Windows 7 still supports software-based transcoding. However, because the system performs the transcoding work on dedicated hardware instead of the CPU, a SHED-based solution improves the user experience significantly compared with a software-based solution.

As shown in the previous diagram, user-mode clients can access the user-mode transforms by using the IMFTransform interface that is exposed on each MFT. IMFTransform is available in Vista and later versions of Windows, but the mechanism to expose hardware-based media processing to user-mode applications is only available starting in Windows 7.

The system-supplied Device Proxy, or Devproxy, module serves the same role as KSProxy in the DirectShow streaming model. Devproxy brokers communication between Ks.sys in kernel-mode and MFT components in user-mode.

The resulting wrapped hardware media processing function is called a Device Proxy MFT. To take advantage of this mechanism, an AVStream minidriver should do the following:

  • Expose transform functions as individual KS filters that are part of the AVStream minidriver.
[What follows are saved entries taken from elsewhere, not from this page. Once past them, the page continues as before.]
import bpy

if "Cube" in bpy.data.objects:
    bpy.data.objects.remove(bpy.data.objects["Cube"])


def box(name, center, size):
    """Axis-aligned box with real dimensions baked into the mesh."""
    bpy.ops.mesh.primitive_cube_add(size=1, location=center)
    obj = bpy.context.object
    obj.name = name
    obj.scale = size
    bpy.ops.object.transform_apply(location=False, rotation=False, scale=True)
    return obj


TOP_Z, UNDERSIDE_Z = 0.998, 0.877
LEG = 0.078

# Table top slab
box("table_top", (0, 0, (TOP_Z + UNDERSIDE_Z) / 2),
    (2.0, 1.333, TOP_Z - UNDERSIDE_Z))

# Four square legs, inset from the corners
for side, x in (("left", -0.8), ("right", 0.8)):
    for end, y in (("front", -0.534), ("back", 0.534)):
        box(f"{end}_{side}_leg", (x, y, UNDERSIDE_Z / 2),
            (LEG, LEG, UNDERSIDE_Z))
For example, if the device has decode, encode, and video processing features, these functions should be represented as three distinct KS filters.

    • Encoder: used to convert from an uncompressed format to a compressed format.
    • Decoder: used to convert from a compressed format to an uncompressed format, which must include NV12.
    • Video Processor: used to perform scaling, interlacing/de-interlacing, and format conversion. Do not include video processing support in the decoder or encoder filter.

      Microsoft strongly recommends that vendors provide hardware-based scaling support. However, if you choose not to provide hardware-based scaling support, you can use the system-supplied video processing MFT to perform scaling operations at a reduced level of performance. If you do not provide hardware-based scaling support, the Media Foundation topology builder automatically inserts the system-supplied scaling MFT into the topology.

  • Register its media processing KS filters under one of the following KS categories, available in Windows 7 and later versions of Windows:

    In addition, the following categories are also defined for use in other transcoding scenarios:

  • Media foundation applications can then use the MFTEnumEx function to enumerate the devices that are registered as MFTs by using the categories mentioned previously.